The race to become No.1 choice for pre-schoolers is about to hot up with the arrival of Fifi And The FLowertots, from the man who invented Bob The Builder. Viv Hardwick talks to Keith Chapman about Fifi and why it means so much to create those lucrative TV spin-off sales.

IN merchandising alone, Neil Morrissey-voiced Bob The Builder is currently worth a cool £1.5 billion. Now the man who invented Bob has the next "big thing" a ten-inch flowertot called Fifi.

Keith Chapman - a former employee of Jim Henson's Muppet company - saw his first big idea of Bob construct a cash mountain after starting a TV career back in 1999.

Having been forced to give away most of the rights to Bob, Chapman has now come up with the construction king's alter ego... a gardening, cooking, arts and crafts, music and fashion conscious feisty female voiced by Jane Horrocks.

His London-based company raised the £3.5 million and more required to put all Fifi's petals in place by selling the project's worldwide potential to hard-headed city business types. On May 2 at 8am on five's Milkshake pre-school programme, the most in-demand girl's gift of Christmas 2005 is likely to grow from a ten-minute episode.

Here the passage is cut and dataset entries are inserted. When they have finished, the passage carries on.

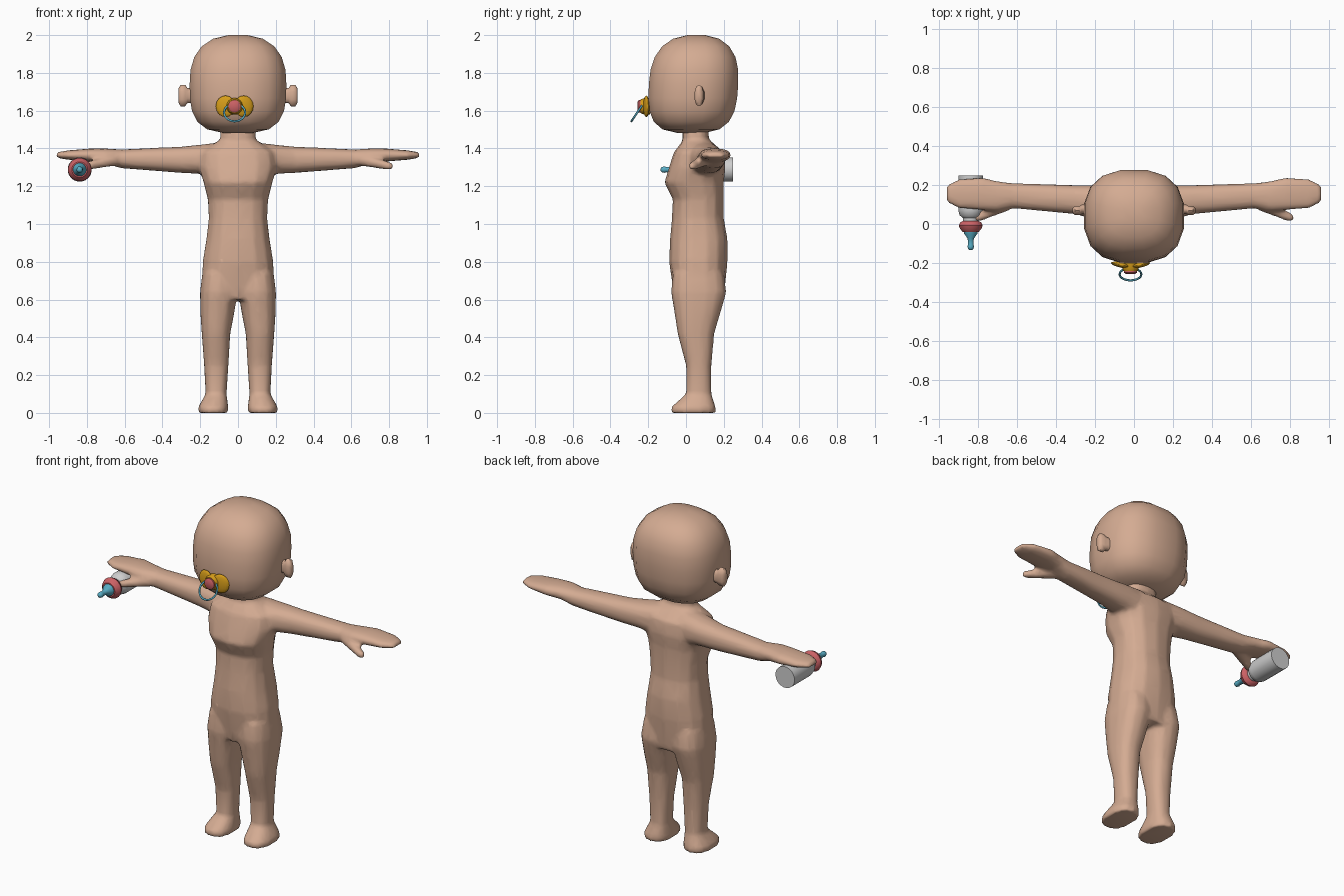
import bpy, bmesh, math
from mathutils import Matrix

cube = bpy.data.objects.get("Cube")
if cube:
    bpy.data.objects.remove(cube, do_unlink=True)


def material(name, red, green, blue):
    mat = bpy.data.materials.new(name)
    mat.use_nodes = True
    mat.diffuse_color = (red, green, blue, 1)
    shader = next(n for n in mat.node_tree.nodes if n.type == 'BSDF_PRINCIPLED')
    shader.inputs["Base Color"].default_value = (red, green, blue, 1)
    return mat


skin = material("skin", .66, .41, .29)
orange_plastic = material("orange plastic", .68, .34, .01)
soft_red = material("soft red", .6, .12, .13)
sky_blue = material("sky blue", .1, .42, .56)
bottle_grey = material("bottle grey", .62, .62, .62)


def rounded(cosine, power):
    """Push a circle coordinate outwards towards a rounded square."""
    return math.copysign(abs(cosine) ** (2 / power), cosine)


def loft(bm, axis, sections, power=2.4, sides=14, mirror=False):
    """Skin rounded sections; each is (position, low a, high a, low b, high b)."""
    for sign in ((1, -1) if mirror else (1,)):
        rings = []
        for t, a_low, a_high, b_low, b_high in sections:
            ring = []
            for i in range(sides):
                angle = math.tau * (i + .5) / sides
                a = (a_low + a_high + (a_high - a_low) * rounded(math.cos(angle), power)) / 2
                b = (b_low + b_high + (b_high - b_low) * rounded(math.sin(angle), power)) / 2
                x, y, z = {'X': (t, a, b), 'Y': (a, t, b), 'Z': (a, b, t)}[axis]
                ring.append(bm.verts.new((x * sign, y, z)))
            rings.append(ring)
        for lower, upper in zip(rings, rings[1:]):
            for i in range(sides):
                j = (i + 1) % sides
                bm.faces.new((lower[i], lower[j], upper[j], upper[i]))
        bm.faces.new(rings[0])
        bm.faces.new(rings[-1])


def finish(bm, name, mat, sharp_angle=40):
    bmesh.ops.recalc_face_normals(bm, faces=bm.faces)
    mesh = bpy.data.meshes.new(name)
    bm.to_mesh(mesh)
    bm.free()
    mesh.materials.append(mat)
    mesh.shade_smooth()
    mesh.set_sharp_from_angle(angle=math.radians(sharp_angle))
    obj = bpy.data.objects.new(name, mesh)
    bpy.context.collection.objects.link(obj)
    return obj


def turned(name, mat, x, z, profile):
    """Part turned around a front-to-back axis; profile is (y, radius)."""
    bm = bmesh.new()
    sections = [(y, x - r, x + r, z - r, z + r) for y, r in profile]
    loft(bm, 'Y', sections, power=2, sides=20)
    return finish(bm, name, mat)


# Torso: (height, half width, front, back)
torso = [
    (.6, .195, -.06, .2),
    (.8, .19, -.09, .22),
    (.92, .17, -.085, .22),
    (1.03, .157, -.075, .2),
    (1.13, .162, -.07, .2),
    (1.22, .185, -.115, .2),
    (1.3, .21, -.09, .21),
    (1.38, .2, -.065, .2),
    (1.45, .09, -.01, .12)]
bm = bmesh.new()
loft(bm, 'Z', [(z, -half, half, front, back) for z, half, front, back in torso])

# Neck
neck_outline = (-.095, .095, -.02, .12)
loft(bm, 'Z', [(height, *neck_outline) for height in (1.38, 1.52)])

# Legs and feet
sole = (.05, .212, -.08, .158)
ankle = (.06, .172, 0, .135)
loft(bm, 'Z', [
    (0, *sole),
    (.03, *sole),
    (.1, *ankle),
    (.25, .05, .18, 0, .135),
    (.42, .04, .193, -.045, .15),
    (.52, .02, .2, -.06, .18),
    (.64, 0, .203, -.08, .215),
    (.74, 0, .19, -.07, .2)], mirror=True)

# Arms ending in mitten hands
loft(bm, 'X', [
    (.08, 0, .19, 1.24, 1.435),
    (.2, .02, .2, 1.265, 1.42),
    (.3, .05, .2, 1.27, 1.41),
    (.62, .08, .21, 1.295, 1.395),
    (.7, .065, .22, 1.32, 1.4),
    (.78, .07, .24, 1.33, 1.4),
    (.9, .08, .23, 1.34, 1.39),
    (.96, .11, .2, 1.35, 1.38)], mirror=True)

# Thumbs
loft(bm, 'X', [
    (.64, .07, .14, 1.31, 1.37),
    (.8, .01, .06, 1.285, 1.33),
    (.82, .02, .045, 1.29, 1.32)], mirror=True)

# Blend the body parts into one continuous skin
body = finish(bm, "body", skin)
blend = body.modifiers.new("blend", 'REMESH')
blend.mode = 'VOXEL'
blend.voxel_size = .012
blend.use_smooth_shade = True
soften = body.modifiers.new("soften", 'SMOOTH')
soften.iterations = 5
thin = body.modifiers.new("thin", 'DECIMATE')
thin.ratio = .2

# Head: rounded block with a flatter chin and a domed crown
head_sections = []
steps = 10
for step in range(steps + 1):
    rise = -math.cos(math.pi * (step + .4) / (steps + .8))
    power = 3.2 if rise < 0 else 2.5
    spread = (1 - abs(rise) ** power) ** (1 / power)
    width, depth, middle = .26 * spread, .24 * spread, .04 + .015 * rise
    head_sections.append((1.741 + .261 * rise, -width, width, middle - depth, middle + depth))
bm = bmesh.new()
loft(bm, 'Z', head_sections, power=2.5, sides=16)
finish(bm, "head", skin, sharp_angle=60)

# Ears: a stem carrying a thicker rim
stem = (.05, .1, 1.64, 1.72)
rim = (.045, .093, 1.623, 1.737)
bm = bmesh.new()
loft(bm, 'X', [
    (.235, *stem), (.268, *stem), (.28, *rim), (.304, *rim),
    (.316, .055, .08, 1.645, 1.715)], sides=10, mirror=True)
finish(bm, "ears", skin, sharp_angle=50)

# Pacifier: two-lobed shield, boss, button and hanging ring
mouth_x, mouth_z = -.018, 1.623
bm = bmesh.new()
for side in (-1, 1):
    place = (Matrix.Translation((mouth_x + side * .048, -.21, mouth_z))
             @ Matrix.Rotation(side * .2, 4, 'Z')
             @ Matrix.Diagonal((.053, .014, .057, 1)))
    bmesh.ops.create_uvsphere(bm, u_segments=16, v_segments=8, radius=1, matrix=place)
finish(bm, "pacifier_shield", orange_plastic)
turned("pacifier_boss", orange_plastic, mouth_x, mouth_z,
       [(-.19, .045), (-.225, .043), (-.242, .036)])
turned("pacifier_button", soft_red, mouth_x, mouth_z,
       [(-.23, .033), (-.25, .033), (-.256, .025)])
bpy.ops.mesh.primitive_torus_add(
    location=(mouth_x, -.258, 1.59), rotation=(math.radians(56), 0, 0),
    major_radius=.056, minor_radius=.0055, major_segments=24, minor_segments=8)
ring = bpy.context.object
ring.name = "pacifier_ring"
ring.data.materials.append(sky_blue)
ring.data.shade_smooth()

# Feeding bottle held in the right hand
grip_x, grip_z = -.838, 1.288
turned("bottle", bottle_grey, grip_x, grip_z,
       [(.25, .064), (.07, .064), (.045, .058), (.03, .04), (0, .04)])
turned("bottle_collar", soft_red, grip_x, grip_z,
       [(.015, .042), (.008, .055), (-.008, .062), (-.024, .056), (-.04, .042)])
turned("bottle_teat", sky_blue, grip_x, grip_z,
       [(-.035, .036), (-.05, .034), (-.075, .016), (-.105, .014),
        (-.115, .017), (-.128, .014), (-.134, .006)])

Chapman argues that Fifi isn't exclusively for a female audience and says: "Fifi is the reversal of Bob and it came from mothers' saying 'why don't you do something which appeals to little girls because there's nothing out there in the pre-school market?'. So that's what got me thinking. So I reversed the psychology of Bob because there are a lot of shows for boys like Fireman Sam and Thomas The Tank Engine etc. I got some girls to write down all the things they wanted to see in a show, but I was aware that a TV station won't buy a series that's exclusive to girls. It had to appeal to both boys and girls, so I built in equal number of characters to the show."

The 'boy' appeal centres on Stingo the Wasp and Slugsy The Slug who are an Abbot and Costello-style slapstick double act. Watch out for "bingo stingo" and "wiggly worms", Stingo and Slugsy's catchphrases, dominating playgroup banter.

And for those who rage about the blatant commercialism involved, Chapman simply points out that the TV fee from five and Nickelodeon wouldn't cover the price of producing Fifi.

He explains: "Only 20 per cent of Fifi is covered by the TV funds, so it has to have merchandising potential to make it viable. The budgets run at the £3.5m mark for the 52 episodes and, to be honest, most of the backers jumped at the idea. We've covered the costs and the costs of the next show and pilots for a couple of ideas.

All the toy companies around the world want Fifi because they can see the potential and the trick is to get this project on TV. On the strength of one three-minute pilot, our TV partners Target are selling the programme around the world... 23 in total are interested including France, Germany, Scandinavia, Australia and New Zealand."

The man who signed away all but the royalties to Bob, who is being revamped by HIT Entertainment for the under-fives market this summer, believes bricks and flowerbuds can survive side by side. Chapman says: "I've kept my copyright and royalties on Bob, who was my first idea, but you have to take what you can get and I took a deal. Bob opened a lot of doors for me, but this one I've kept all the rights to and everyone after Fifi will be owned by us.

"Fifi doesn't really step on Bob's toes in a way. The BBC was fantastic for Bob and, in fact, we did take Fifi in her early stages to the BBC and at that time it was inundated with pre-school projects. It will be nice to think that they see Fifi and kick themselves, but I think we have lots of new ideas coming forward although we are enjoying working with five."

Casting the right celeb is also important. Fifi was aimed at Jane Horrocks - who voices Fifi and a Mrs Bucket-style flowertot called Primrose - almost from the start because "mums know her and she's very talented and quirky and the perfect personality".

Animation by Cosgrove Hall has created ten-inch-tall £8,000 individual characters which are armatured with skeletons - "a little like terminator" jokes Chapman - covered with foam and silicon and hand-made clothes where every single joint and finger moves. The Fifi books were recently launched at Bologna's Book Fair by HarperCollins as 18 months of investment in Fifi finally reaches full blossom. Just to ensure poor parents gain maximum pester power, Fifi's TV adventures are being released in two bursts. Twenty-six in May to establish her identity on TV and then 26 more in October-November in time for Christmas.

The toys start going out in July-August and the range extends from the figures to a big Wendy House-style home, clothing, DVDs and books. Next year sees the stationery range, bedspreads, wallpaper and pillowcases etc.

At 46, Chapman says he doesn't find growing older a problem, even though his three sons, 16, 14 and 11, have moved on to violent action hero computer games: "I don't think it's difficult for me in the world of two to four-year-olds. I can put myself in the mind of a small child and I just feel when something is a winner. It's just something I've had since I was young myself.

"If you can get through those first five years and then another five years you can have a character with legs who becomes a classic."

* Fifi And The Flowertots, five, 8am, Monday, May 2.

Published: 21/04/2005